Sometimes, product failure should be blamed, not on the product, but on the installer of said product. A perfect example of this is spray urethane foam. When installed properly, spray foam makes a great air-sealing mechanism, as well as a thermally resistant insulation, providing up to an R-7 per inch. However, when installed improperly, like anything else, it loses its functionality.
When using spray urethane foam, proper temperature is very important; this means the air temperature, and the temperature of the chemicals and the surface to which they are being applied as well. Optimal operating temperature of the chemicals is around 70 - 80 degrees Fahrenheit. The surface one intends on applying the foam to should be at least 65 degrees.

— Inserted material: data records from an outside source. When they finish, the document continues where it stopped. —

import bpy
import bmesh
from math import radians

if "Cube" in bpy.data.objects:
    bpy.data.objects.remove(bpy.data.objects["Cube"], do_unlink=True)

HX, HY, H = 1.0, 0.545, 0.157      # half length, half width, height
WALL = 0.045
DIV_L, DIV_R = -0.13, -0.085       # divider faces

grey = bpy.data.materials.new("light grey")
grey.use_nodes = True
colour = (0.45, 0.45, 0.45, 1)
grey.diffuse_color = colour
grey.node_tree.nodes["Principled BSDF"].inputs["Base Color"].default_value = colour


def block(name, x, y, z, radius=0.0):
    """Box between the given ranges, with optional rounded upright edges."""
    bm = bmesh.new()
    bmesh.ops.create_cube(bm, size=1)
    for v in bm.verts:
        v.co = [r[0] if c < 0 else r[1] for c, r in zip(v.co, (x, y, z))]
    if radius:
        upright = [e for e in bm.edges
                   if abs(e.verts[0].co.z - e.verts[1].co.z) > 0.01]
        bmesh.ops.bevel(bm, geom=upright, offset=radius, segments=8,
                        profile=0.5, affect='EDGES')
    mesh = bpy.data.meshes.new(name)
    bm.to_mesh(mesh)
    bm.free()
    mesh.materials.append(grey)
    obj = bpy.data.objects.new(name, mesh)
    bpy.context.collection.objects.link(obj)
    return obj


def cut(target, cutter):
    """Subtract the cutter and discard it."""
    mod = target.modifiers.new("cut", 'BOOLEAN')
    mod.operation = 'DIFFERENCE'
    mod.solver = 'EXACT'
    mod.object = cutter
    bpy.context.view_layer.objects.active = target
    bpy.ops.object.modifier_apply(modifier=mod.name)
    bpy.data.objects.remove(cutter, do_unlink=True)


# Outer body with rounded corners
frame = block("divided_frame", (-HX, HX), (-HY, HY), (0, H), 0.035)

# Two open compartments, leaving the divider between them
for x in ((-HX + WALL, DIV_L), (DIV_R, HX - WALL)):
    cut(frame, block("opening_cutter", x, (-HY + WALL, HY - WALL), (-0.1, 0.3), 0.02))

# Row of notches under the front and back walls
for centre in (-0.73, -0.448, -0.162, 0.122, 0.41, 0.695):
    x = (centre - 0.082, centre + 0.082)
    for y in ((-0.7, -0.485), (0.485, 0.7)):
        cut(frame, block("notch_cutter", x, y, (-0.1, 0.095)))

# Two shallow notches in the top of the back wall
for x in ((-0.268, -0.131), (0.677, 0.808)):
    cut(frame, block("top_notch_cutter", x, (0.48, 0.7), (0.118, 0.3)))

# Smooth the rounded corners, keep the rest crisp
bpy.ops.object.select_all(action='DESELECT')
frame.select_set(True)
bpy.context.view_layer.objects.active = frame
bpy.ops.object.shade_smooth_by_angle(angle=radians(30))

When temperatures aren't right, foam will not cure properly. Insufficient chemical temperature will cause the foam to remain tacky; if the chemicals are cold enough, it may not cure at all. This condition greatly reduces the effectiveness of the foam. If the surface to which the foam is being applied is too cold, the foam may peel away from the surface, leaving air gaps & reducing R-Value. Applying too much thickness at once may yield the same result.

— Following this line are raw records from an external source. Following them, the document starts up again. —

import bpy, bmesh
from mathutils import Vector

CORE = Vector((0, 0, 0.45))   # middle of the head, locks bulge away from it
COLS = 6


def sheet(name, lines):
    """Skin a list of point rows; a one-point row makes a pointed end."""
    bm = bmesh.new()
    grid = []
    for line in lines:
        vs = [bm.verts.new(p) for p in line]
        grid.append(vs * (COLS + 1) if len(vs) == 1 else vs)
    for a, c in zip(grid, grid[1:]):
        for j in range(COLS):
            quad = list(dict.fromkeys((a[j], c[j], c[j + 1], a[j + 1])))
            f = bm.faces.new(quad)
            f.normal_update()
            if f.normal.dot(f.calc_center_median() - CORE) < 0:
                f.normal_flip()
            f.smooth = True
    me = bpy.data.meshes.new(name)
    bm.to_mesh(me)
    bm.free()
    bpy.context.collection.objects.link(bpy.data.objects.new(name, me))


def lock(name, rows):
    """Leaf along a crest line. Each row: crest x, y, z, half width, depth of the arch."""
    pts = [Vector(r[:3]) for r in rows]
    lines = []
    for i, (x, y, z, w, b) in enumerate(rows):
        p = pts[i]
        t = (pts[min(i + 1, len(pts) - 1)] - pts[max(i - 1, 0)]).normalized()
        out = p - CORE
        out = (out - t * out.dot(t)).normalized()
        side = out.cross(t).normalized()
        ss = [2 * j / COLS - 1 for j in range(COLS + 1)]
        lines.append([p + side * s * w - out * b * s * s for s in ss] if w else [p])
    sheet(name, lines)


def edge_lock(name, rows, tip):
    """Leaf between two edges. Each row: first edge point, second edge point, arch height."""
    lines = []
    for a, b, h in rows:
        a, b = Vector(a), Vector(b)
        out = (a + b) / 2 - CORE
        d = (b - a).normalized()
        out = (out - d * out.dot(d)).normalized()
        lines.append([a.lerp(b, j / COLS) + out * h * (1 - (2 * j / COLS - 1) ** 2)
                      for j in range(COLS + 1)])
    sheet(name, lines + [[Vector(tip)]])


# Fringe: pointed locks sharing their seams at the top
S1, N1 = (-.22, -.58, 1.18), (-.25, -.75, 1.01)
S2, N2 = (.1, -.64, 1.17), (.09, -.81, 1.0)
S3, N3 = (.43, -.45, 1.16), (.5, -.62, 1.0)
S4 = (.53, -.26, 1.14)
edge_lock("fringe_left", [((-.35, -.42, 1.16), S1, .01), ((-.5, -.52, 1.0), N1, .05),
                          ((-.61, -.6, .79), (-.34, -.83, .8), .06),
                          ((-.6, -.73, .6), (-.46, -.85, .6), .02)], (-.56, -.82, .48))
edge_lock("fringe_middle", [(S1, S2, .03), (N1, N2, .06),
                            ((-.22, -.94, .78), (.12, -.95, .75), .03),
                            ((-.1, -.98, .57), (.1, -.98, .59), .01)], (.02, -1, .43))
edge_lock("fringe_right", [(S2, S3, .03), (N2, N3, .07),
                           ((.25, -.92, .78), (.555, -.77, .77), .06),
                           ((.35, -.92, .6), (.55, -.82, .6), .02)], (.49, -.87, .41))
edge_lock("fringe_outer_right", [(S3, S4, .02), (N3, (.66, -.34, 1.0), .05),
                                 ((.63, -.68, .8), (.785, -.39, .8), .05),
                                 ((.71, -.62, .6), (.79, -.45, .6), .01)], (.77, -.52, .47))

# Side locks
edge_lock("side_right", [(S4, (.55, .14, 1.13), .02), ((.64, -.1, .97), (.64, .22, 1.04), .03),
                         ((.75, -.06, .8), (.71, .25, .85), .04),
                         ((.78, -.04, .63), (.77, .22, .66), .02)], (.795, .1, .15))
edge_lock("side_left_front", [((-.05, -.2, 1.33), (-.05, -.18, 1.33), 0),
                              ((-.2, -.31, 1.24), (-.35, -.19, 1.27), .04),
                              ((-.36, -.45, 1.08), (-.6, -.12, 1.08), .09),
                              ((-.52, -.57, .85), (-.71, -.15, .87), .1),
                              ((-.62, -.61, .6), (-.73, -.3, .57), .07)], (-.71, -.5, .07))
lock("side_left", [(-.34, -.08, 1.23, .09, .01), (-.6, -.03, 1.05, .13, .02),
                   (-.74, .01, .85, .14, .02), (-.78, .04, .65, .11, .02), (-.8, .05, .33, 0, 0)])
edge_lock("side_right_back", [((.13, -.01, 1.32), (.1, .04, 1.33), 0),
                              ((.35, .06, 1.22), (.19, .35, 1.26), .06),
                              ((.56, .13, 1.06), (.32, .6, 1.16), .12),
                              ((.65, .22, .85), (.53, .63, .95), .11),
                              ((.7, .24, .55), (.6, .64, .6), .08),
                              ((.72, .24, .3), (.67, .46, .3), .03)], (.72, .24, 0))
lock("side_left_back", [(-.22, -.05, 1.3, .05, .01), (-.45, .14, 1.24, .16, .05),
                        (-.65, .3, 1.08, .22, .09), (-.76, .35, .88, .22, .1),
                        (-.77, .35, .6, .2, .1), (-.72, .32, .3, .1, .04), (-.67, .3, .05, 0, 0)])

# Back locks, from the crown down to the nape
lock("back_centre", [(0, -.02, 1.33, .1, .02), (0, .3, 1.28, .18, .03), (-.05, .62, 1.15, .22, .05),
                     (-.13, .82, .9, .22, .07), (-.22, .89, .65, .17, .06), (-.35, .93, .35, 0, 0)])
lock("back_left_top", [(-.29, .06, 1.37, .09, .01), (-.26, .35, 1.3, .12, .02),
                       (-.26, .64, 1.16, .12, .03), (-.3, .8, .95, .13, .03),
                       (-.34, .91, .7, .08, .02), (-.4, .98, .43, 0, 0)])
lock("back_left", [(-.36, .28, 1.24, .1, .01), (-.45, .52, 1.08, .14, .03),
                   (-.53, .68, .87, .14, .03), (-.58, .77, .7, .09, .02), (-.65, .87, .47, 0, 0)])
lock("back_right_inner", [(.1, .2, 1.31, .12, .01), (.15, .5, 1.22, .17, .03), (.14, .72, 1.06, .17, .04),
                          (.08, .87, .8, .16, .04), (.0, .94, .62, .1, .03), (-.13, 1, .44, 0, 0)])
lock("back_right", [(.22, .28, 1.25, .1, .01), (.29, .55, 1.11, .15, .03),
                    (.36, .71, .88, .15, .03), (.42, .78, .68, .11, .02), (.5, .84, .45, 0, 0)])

This article, courtesy of The Snell Group, gives a brief explanation of how Infrared Thermography can be used to diagnose a spray foam failure: Click Here
Thank you & Stay Warm!Jesse M.